“We learned about the three sisters—beans, squash and corn—how they all protect each other,” said Amera Shije, one of the students, describing the group’s meetings. “And we just really learned about seeds, and why we are doing this project was to help the community and really have this beautiful array of seeds for you guys to choose and donate to.”
Elders and mentors also spoke at the launch. Tsosie-Peña, Española farmer Don Bustos, Honor Our Pueblo Existence Founder Marian Naranjo, of Santa Clara Pueblo, and Tesuque Farmer Emigdio Ballon shared their visions of food sovereignty, environmental justice and community.
“You cannot afford to let those ancestral, traditional knowledges go away,” Naranjo said. “We don’t know what’s going to happen, but we see what’s happening in our world, atomic bombs that are planted here in our sacred place, and on and on and on. And it’s so vital that we continue these traditional ways, because it was survival for hundreds of years.”
Bustos said that food sovereignty is freedom.
“I’ll go back and I’ll repeat what my dad said,” he said. “If you can grow your own beans, your own chile and your own corn, the rest of the world can go to pot, and you’ll still be able to feed yourself. So to me that’s what it is. It’s a sense of freedom. If we’re allowed to grow our own food the way we decide, that’s the freedom that we want.”
Tsosie-Peña also described freedom.
“Food and seed sovereignty is freedom from any oppressive colonial institutions telling us how to survive and live on a daily basis,” she said. “To me, if we lose our ability to feed ourselves, to have clean water to drink and water our crops, then that assimilation and that colonization has won. So we have to keep resisting. It’s an act of resistance to plant and to grow food and to continue to have our spiritual, cultural, physical relations with our environment and our lands.”
The seed library is part of this resistance.
Like books, the seeds are organized by categories, including “corn,” “beans” and “flowers.”
Patrons must fill out a “seed caregiver sign-up” form, providing contact information and stating the quantities of seeds they take. Librarians will save the forms in a binder, and each time patrons borrow more seeds, they should update their forms.
They are not required to return any seeds but are encouraged to.
During the launch, student Mitchell Gray read the seed library’s blessing, which each patron of the seed library will be asked to read and sign before participating:

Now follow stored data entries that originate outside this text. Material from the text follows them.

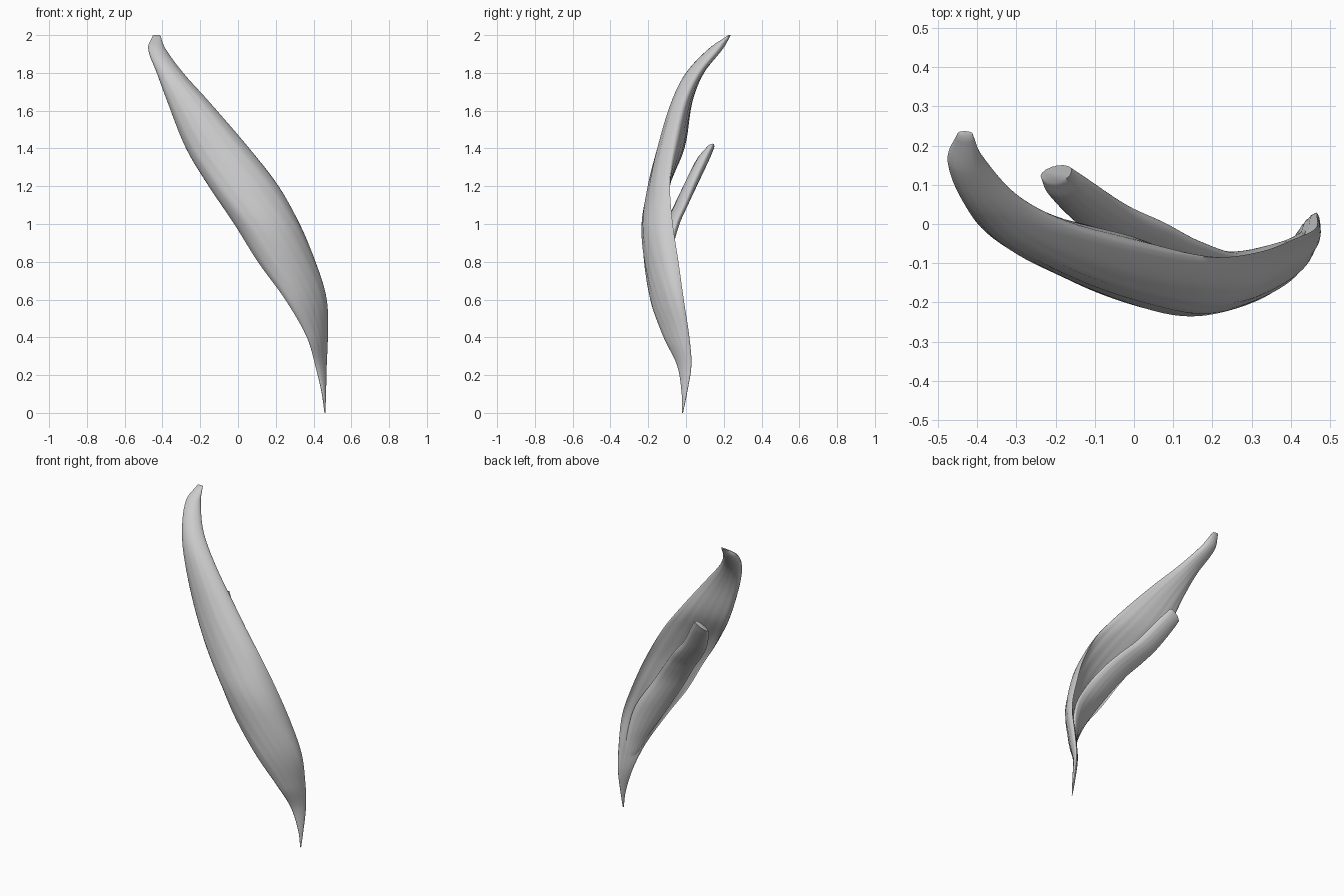
import bpy, bmesh, math

if "Cube" in bpy.data.objects:
    bpy.data.objects.remove(bpy.data.objects["Cube"])

AROUND = 40   # points around each section
STEPS = 6     # interpolated sections between key sections


def spline(keys):
    """Catmull-Rom through the key sections, respecting uneven spacing in z."""
    n = len(keys)

    def slope(i, k):
        a, b = keys[max(i - 1, 0)], keys[min(i + 1, n - 1)]
        return (b[k] - a[k]) / (b[0] - a[0])

    rows = []
    for i in range(n - 1):
        p, q = keys[i], keys[i + 1]
        h = q[0] - p[0]
        for s in range(STEPS + (i == n - 2)):
            t = s / STEPS
            h00, h10 = 2*t**3 - 3*t*t + 1, t**3 - 2*t*t + t
            h01, h11 = 3*t*t - 2*t**3, t**3 - t*t
            rows.append([p[0] + h * t] + [
                h00 * p[k] + h10 * h * slope(i, k) + h01 * q[k] + h11 * h * slope(i + 1, k)
                for k in range(1, 7)])
    return rows


def loft(name, keys, tilt=0.0, fibre=0.0):
    """Loft lens sections: z, left x/y, right x/y, front bulge, back bulge."""
    bm = bmesh.new()
    rings = []
    rows = spline(keys)
    for j, (z, xl, yl, xr, yr, f, b) in enumerate(rows):
        dx, dy = xr - xl, yr - yl
        length = math.hypot(dx, dy) or 1e-6
        nx, ny = dy / length, -dx / length      # towards the front
        ring = []
        for i in range(AROUND):
            a = 2 * math.pi * i / AROUND
            s = (1 - math.cos(a)) / 2
            w = math.sin(a)
            off = f * w if w >= 0 else b * w
            # shallow lengthwise fibre grooves
            off += fibre * abs(w) * math.sin(s * 34 + z * 2.5) * min(1, length / 0.3)
            lift = tilt * (s - 0.5) * (j / (len(rows) - 1)) ** 4
            ring.append(bm.verts.new((xl + dx * s + nx * off,
                                      yl + dy * s + ny * off, z + lift)))
        rings.append(ring)
    for r0, r1 in zip(rings, rings[1:]):
        for i in range(AROUND):
            k = (i + 1) % AROUND
            bm.faces.new((r0[i], r0[k], r1[k], r1[i]))
    bm.faces.new(rings[0][::-1])
    bm.faces.new(rings[-1])
    bmesh.ops.recalc_face_normals(bm, faces=bm.faces)
    me = bpy.data.meshes.new(name)
    bm.to_mesh(me)
    bm.free()
    ob = bpy.data.objects.new(name, me)
    bpy.context.collection.objects.link(ob)
    bpy.context.view_layer.objects.active = ob
    ob.select_set(True)
    bpy.ops.object.shade_smooth_by_angle(angle=math.radians(50))
    ob.select_set(False)
    return ob


# Long curved outer belly, tapering to a tendon point at the floor
loft("long_belly", [
    (0.00, .458, -.020, .462, -.016, .002, .002),
    (0.10, .446, -.022, .464, .004, .008, .008),
    (0.25, .410, -.045, .466, .028, .018, .010),
    (0.40, .365, -.115, .468, .018, .035, .008),
    (0.60, .250, -.175, .463, -.012, .065, -.010),
    (0.80, .105, -.170, .405, -.040, .105, -.030),
    (1.00, -.020, -.140, .325, -.070, .125, -.030),
    (1.20, -.155, -.095, .215, -.085, .110, .000),
    (1.40, -.275, -.030, .060, -.070, .100, .035),
    (1.65, -.375, .010, -.155, -.015, .072, .035),
    (1.80, -.430, .065, -.290, .055, .060, .035),
    (1.93, -.476, .165, -.385, .160, .040, .035),
    (2.00, -.450, .232, -.412, .230, .006, .006),
], fibre=0.003)

# Shorter inner belly, lying behind the outer one with a free blunt end
loft("short_belly", [
    (0.32, .405, -.060, .445, -.005, .008, .008),
    (0.45, .350, -.110, .440, -.020, .015, .015),
    (0.65, .230, -.145, .400, -.050, .025, .025),
    (0.85, .100, -.130, .280, -.085, .035, .030),
    (1.00, .000, -.085, .175, -.055, .035, .033),
    (1.10, -.080, -.040, .090, -.010, .035, .033),
    (1.20, -.150, .012, -.005, .032, .036, .034),
    (1.35, -.225, .090, -.115, .105, .036, .030),
    (1.40, -.238, .120, -.160, .140, .024, .018),
], tilt=0.05, fibre=0.002)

“In receiving these seeds, I commit to honoring Indigenous Nations, Pueblo communities, and other land-based Peoples who have protected and passed on these seeds, and their stories, for Countless generations. I commit to acting with care, respect and reverence as a guardian of these seed teachers—and promise that I will never sell, commodify, or exploit them in any way, as seeds are a gift from Earth that give life. I commit to planting, tending and harvesting in the best way that I can, and to returning seeds back to the library in the future when I am able. I recognize that in choosing to care for these seeds, I take on a responsibility to use my voice to speak for the health of seeds, waters, and land—and to protect against any attempt to steal, degrade, commodify, or harm this precious heritage.”